*Problem details:*
For every line below, restate it exactly and drop the images.

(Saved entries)
* * * * * * * * *
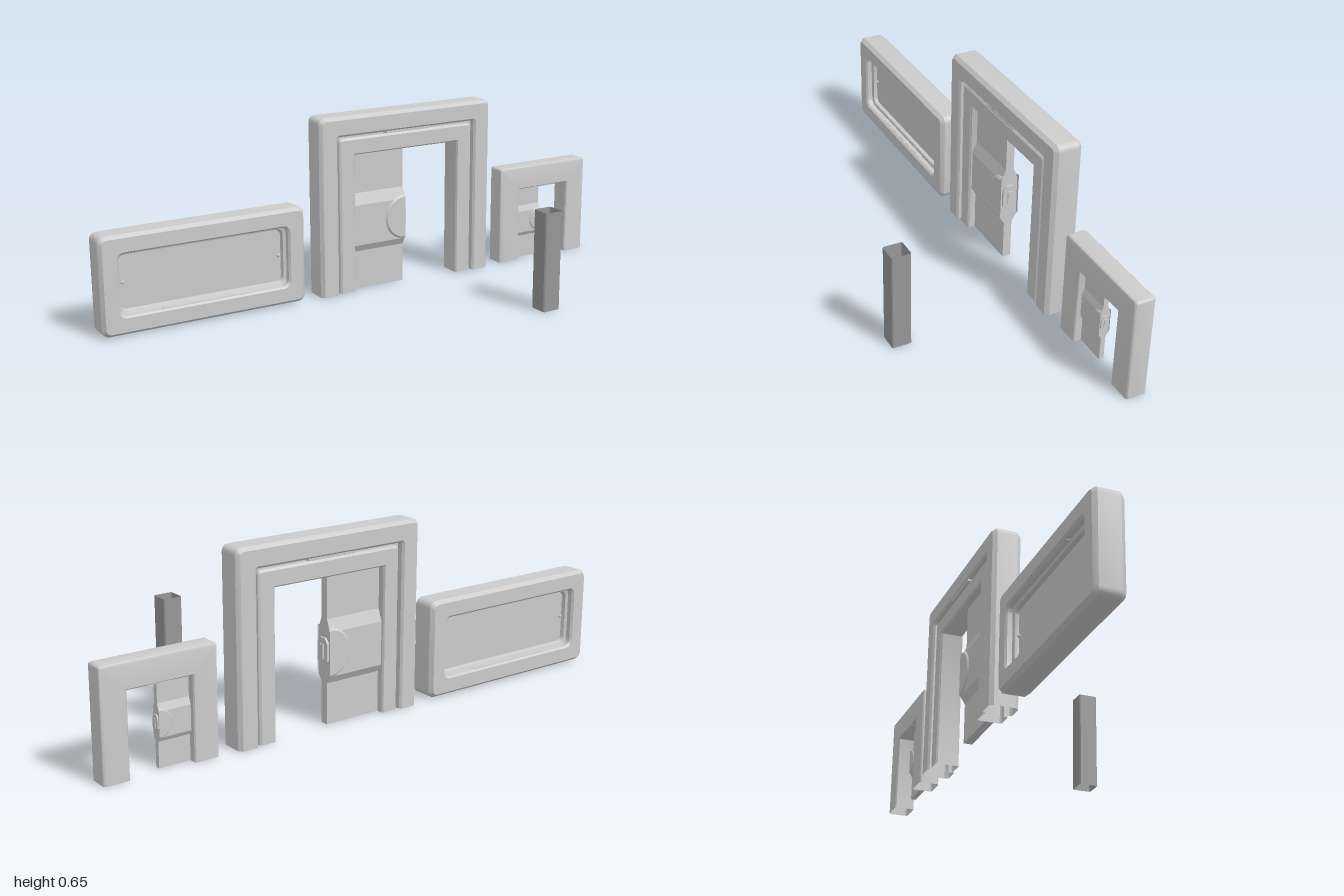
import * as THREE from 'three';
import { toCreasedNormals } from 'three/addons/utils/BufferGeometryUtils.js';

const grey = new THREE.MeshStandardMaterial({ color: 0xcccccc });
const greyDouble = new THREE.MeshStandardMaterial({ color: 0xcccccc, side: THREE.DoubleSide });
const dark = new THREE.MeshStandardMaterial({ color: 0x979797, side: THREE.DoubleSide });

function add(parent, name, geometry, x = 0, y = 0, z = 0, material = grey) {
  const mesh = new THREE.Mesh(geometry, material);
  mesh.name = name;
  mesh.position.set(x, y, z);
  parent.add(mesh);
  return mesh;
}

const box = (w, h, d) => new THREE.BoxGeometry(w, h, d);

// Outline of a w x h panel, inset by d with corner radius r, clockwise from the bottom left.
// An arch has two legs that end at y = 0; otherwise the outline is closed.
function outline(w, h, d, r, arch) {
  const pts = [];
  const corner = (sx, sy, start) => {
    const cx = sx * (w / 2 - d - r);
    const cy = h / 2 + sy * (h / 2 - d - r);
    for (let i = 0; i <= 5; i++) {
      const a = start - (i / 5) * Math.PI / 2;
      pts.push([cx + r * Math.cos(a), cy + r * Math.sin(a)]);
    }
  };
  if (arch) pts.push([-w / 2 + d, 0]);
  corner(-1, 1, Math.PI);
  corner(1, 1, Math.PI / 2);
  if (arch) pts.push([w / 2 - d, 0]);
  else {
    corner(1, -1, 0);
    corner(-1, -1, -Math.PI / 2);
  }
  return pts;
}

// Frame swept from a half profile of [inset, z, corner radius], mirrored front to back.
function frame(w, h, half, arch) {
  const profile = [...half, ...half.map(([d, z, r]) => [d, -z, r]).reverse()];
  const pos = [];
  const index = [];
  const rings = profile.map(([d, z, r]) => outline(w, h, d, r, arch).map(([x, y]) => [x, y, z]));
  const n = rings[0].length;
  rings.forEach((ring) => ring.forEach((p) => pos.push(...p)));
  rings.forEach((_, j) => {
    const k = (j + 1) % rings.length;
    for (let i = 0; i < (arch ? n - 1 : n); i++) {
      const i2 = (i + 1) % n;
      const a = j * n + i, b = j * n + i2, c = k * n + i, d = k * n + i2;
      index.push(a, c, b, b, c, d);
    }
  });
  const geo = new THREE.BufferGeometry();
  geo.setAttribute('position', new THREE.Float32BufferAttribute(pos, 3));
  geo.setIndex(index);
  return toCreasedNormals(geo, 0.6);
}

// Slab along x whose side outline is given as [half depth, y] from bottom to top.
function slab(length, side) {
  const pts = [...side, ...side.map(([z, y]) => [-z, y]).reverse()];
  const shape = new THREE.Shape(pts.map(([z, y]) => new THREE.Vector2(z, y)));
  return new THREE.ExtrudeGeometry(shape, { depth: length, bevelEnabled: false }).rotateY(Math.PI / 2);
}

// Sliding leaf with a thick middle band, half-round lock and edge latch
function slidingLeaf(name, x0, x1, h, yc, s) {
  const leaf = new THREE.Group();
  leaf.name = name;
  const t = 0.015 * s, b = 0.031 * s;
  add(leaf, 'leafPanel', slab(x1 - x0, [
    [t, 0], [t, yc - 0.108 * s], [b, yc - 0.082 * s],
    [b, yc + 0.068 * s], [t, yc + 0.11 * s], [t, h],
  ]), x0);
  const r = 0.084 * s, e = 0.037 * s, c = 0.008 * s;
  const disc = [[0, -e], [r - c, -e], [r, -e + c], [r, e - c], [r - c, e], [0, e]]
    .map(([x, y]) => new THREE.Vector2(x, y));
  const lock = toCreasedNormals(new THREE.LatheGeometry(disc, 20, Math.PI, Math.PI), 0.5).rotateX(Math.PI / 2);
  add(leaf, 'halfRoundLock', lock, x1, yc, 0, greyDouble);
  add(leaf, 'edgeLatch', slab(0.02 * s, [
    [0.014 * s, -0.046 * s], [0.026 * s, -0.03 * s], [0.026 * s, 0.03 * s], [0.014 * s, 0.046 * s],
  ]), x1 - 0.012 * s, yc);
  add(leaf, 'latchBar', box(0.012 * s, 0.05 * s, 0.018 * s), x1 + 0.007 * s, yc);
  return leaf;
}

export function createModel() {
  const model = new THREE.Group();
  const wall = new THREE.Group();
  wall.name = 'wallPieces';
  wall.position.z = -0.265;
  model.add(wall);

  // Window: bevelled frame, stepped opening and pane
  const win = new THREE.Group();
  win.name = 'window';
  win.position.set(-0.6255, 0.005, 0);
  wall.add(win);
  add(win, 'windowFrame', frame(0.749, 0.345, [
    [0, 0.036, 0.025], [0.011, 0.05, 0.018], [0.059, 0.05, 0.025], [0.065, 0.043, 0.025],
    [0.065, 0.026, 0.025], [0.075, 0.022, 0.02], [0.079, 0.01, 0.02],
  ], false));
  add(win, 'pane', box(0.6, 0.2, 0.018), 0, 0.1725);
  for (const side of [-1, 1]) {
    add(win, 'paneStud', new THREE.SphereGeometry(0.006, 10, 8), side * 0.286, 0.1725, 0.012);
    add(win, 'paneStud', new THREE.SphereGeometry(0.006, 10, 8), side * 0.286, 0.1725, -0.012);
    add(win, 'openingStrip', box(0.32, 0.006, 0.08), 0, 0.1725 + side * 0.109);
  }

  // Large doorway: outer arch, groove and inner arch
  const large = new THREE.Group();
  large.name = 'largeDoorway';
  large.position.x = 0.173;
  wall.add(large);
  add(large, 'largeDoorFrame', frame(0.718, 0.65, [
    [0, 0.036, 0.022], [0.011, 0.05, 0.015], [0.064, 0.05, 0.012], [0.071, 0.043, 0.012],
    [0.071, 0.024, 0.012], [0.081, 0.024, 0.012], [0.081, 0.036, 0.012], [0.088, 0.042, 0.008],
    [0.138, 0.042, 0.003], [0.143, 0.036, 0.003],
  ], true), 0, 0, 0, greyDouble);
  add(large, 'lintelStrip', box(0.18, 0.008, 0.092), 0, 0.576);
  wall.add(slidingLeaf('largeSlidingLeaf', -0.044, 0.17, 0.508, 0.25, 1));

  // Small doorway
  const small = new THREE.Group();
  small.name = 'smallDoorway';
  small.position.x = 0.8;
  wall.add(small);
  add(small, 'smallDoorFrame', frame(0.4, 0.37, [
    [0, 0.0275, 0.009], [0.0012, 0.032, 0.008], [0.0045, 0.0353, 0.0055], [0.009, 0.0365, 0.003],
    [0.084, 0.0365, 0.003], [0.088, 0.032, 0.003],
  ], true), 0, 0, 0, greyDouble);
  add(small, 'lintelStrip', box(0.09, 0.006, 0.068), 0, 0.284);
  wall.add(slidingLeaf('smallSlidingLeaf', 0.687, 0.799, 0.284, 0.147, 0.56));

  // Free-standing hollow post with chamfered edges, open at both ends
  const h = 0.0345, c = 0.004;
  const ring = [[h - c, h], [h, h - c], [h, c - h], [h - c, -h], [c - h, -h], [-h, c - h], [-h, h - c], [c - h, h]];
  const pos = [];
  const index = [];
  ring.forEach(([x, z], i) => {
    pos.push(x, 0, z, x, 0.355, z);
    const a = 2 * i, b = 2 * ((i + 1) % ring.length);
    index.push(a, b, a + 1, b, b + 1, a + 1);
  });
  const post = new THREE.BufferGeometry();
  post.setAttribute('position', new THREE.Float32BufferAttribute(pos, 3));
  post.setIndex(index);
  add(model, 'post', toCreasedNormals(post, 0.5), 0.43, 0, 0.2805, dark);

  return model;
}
* * * * * * * * *
*Written solution:*
import * as THREE from 'three';
import { toCreasedNormals } from 'three/addons/utils/BufferGeometryUtils.js';

const grey = new THREE.MeshStandardMaterial({ color: 0xcccccc });
const greyDouble = new THREE.MeshStandardMaterial({ color: 0xcccccc, side: THREE.DoubleSide });
const dark = new THREE.MeshStandardMaterial({ color: 0x979797, side: THREE.DoubleSide });

function add(parent, name, geometry, x = 0, y = 0, z = 0, material = grey) {
  const mesh = new THREE.Mesh(geometry, material);
  mesh.name = name;
  mesh.position.set(x, y, z);
  parent.add(mesh);
  return mesh;
}

const box = (w, h, d) => new THREE.BoxGeometry(w, h, d);

// Outline of a w x h panel, inset by d with corner radius r, clockwise from the bottom left.
// An arch has two legs that end at y = 0; otherwise the outline is closed.
function outline(w, h, d, r, arch) {
  const pts = [];
  const corner = (sx, sy, start) => {
    const cx = sx * (w / 2 - d - r);
    const cy = h / 2 + sy * (h / 2 - d - r);
    for (let i = 0; i <= 5; i++) {
      const a = start - (i / 5) * Math.PI / 2;
      pts.push([cx + r * Math.cos(a), cy + r * Math.sin(a)]);
    }
  };
  if (arch) pts.push([-w / 2 + d, 0]);
  corner(-1, 1, Math.PI);
  corner(1, 1, Math.PI / 2);
  if (arch) pts.push([w / 2 - d, 0]);
  else {
    corner(1, -1, 0);
    corner(-1, -1, -Math.PI / 2);
  }
  return pts;
}

// Frame swept from a half profile of [inset, z, corner radius], mirrored front to back.
function frame(w, h, half, arch) {
  const profile = [...half, ...half.map(([d, z, r]) => [d, -z, r]).reverse()];
  const pos = [];
  const index = [];
  const rings = profile.map(([d, z, r]) => outline(w, h, d, r, arch).map(([x, y]) => [x, y, z]));
  const n = rings[0].length;
  rings.forEach((ring) => ring.forEach((p) => pos.push(...p)));
  rings.forEach((_, j) => {
    const k = (j + 1) % rings.length;
    for (let i = 0; i < (arch ? n - 1 : n); i++) {
      const i2 = (i + 1) % n;
      const a = j * n + i, b = j * n + i2, c = k * n + i, d = k * n + i2;
      index.push(a, c, b, b, c, d);
    }
  });
  const geo = new THREE.BufferGeometry();
  geo.setAttribute('position', new THREE.Float32BufferAttribute(pos, 3));
  geo.setIndex(index);
  return toCreasedNormals(geo, 0.6);
}

// Slab along x whose side outline is given as [half depth, y] from bottom to top.
function slab(length, side) {
  const pts = [...side, ...side.map(([z, y]) => [-z, y]).reverse()];
  const shape = new THREE.Shape(pts.map(([z, y]) => new THREE.Vector2(z, y)));
  return new THREE.ExtrudeGeometry(shape, { depth: length, bevelEnabled: false }).rotateY(Math.PI / 2);
}

// Sliding leaf with a thick middle band, half-round lock and edge latch
function slidingLeaf(name, x0, x1, h, yc, s) {
  const leaf = new THREE.Group();
  leaf.name = name;
  const t = 0.015 * s, b = 0.031 * s;
  add(leaf, 'leafPanel', slab(x1 - x0, [
    [t, 0], [t, yc - 0.108 * s], [b, yc - 0.082 * s],
    [b, yc + 0.068 * s], [t, yc + 0.11 * s], [t, h],
  ]), x0);
  const r = 0.084 * s, e = 0.037 * s, c = 0.008 * s;
  const disc = [[0, -e], [r - c, -e], [r, -e + c], [r, e - c], [r - c, e], [0, e]]
    .map(([x, y]) => new THREE.Vector2(x, y));
  const lock = toCreasedNormals(new THREE.LatheGeometry(disc, 20, Math.PI, Math.PI), 0.5).rotateX(Math.PI / 2);
  add(leaf, 'halfRoundLock', lock, x1, yc, 0, greyDouble);
  add(leaf, 'edgeLatch', slab(0.02 * s, [
    [0.014 * s, -0.046 * s], [0.026 * s, -0.03 * s], [0.026 * s, 0.03 * s], [0.014 * s, 0.046 * s],
  ]), x1 - 0.012 * s, yc);
  add(leaf, 'latchBar', box(0.012 * s, 0.05 * s, 0.018 * s), x1 + 0.007 * s, yc);
  return leaf;
}

export function createModel() {
  const model = new THREE.Group();
  const wall = new THREE.Group();
  wall.name = 'wallPieces';
  wall.position.z = -0.265;
  model.add(wall);

  // Window: bevelled frame, stepped opening and pane
  const win = new THREE.Group();
  win.name = 'window';
  win.position.set(-0.6255, 0.005, 0);
  wall.add(win);
  add(win, 'windowFrame', frame(0.749, 0.345, [
    [0, 0.036, 0.025], [0.011, 0.05, 0.018], [0.059, 0.05, 0.025], [0.065, 0.043, 0.025],
    [0.065, 0.026, 0.025], [0.075, 0.022, 0.02], [0.079, 0.01, 0.02],
  ], false));
  add(win, 'pane', box(0.6, 0.2, 0.018), 0, 0.1725);
  for (const side of [-1, 1]) {
    add(win, 'paneStud', new THREE.SphereGeometry(0.006, 10, 8), side * 0.286, 0.1725, 0.012);
    add(win, 'paneStud', new THREE.SphereGeometry(0.006, 10, 8), side * 0.286, 0.1725, -0.012);
    add(win, 'openingStrip', box(0.32, 0.006, 0.08), 0, 0.1725 + side * 0.109);
  }

  // Large doorway: outer arch, groove and inner arch
  const large = new THREE.Group();
  large.name = 'largeDoorway';
  large.position.x = 0.173;
  wall.add(large);
  add(large, 'largeDoorFrame', frame(0.718, 0.65, [
    [0, 0.036, 0.022], [0.011, 0.05, 0.015], [0.064, 0.05, 0.012], [0.071, 0.043, 0.012],
    [0.071, 0.024, 0.012], [0.081, 0.024, 0.012], [0.081, 0.036, 0.012], [0.088, 0.042, 0.008],
    [0.138, 0.042, 0.003], [0.143, 0.036, 0.003],
  ], true), 0, 0, 0, greyDouble);
  add(large, 'lintelStrip', box(0.18, 0.008, 0.092), 0, 0.576);
  wall.add(slidingLeaf('largeSlidingLeaf', -0.044, 0.17, 0.508, 0.25, 1));

  // Small doorway
  const small = new THREE.Group();
  small.name = 'smallDoorway';
  small.position.x = 0.8;
  wall.add(small);
  add(small, 'smallDoorFrame', frame(0.4, 0.37, [
    [0, 0.0275, 0.009], [0.0012, 0.032, 0.008], [0.0045, 0.0353, 0.0055], [0.009, 0.0365, 0.003],
    [0.084, 0.0365, 0.003], [0.088, 0.032, 0.003],
  ], true), 0, 0, 0, greyDouble);
  add(small, 'lintelStrip', box(0.09, 0.006, 0.068), 0, 0.284);
  wall.add(slidingLeaf('smallSlidingLeaf', 0.687, 0.799, 0.284, 0.147, 0.56));

  // Free-standing hollow post with chamfered edges, open at both ends
  const h = 0.0345, c = 0.004;
  const ring = [[h - c, h], [h, h - c], [h, c - h], [h - c, -h], [c - h, -h], [-h, c - h], [-h, h - c], [c - h, h]];
  const pos = [];
  const index = [];
  ring.forEach(([x, z], i) => {
    pos.push(x, 0, z, x, 0.355, z);
    const a = 2 * i, b = 2 * ((i + 1) % ring.length);
    index.push(a, b, a + 1, b, b + 1, a + 1);
  });
  const post = new THREE.BufferGeometry();
  post.setAttribute('position', new THREE.Float32BufferAttribute(pos, 3));
  post.setIndex(index);
  add(model, 'post', toCreasedNormals(post, 0.5), 0.43, 0, 0.2805, dark);

  return model;
}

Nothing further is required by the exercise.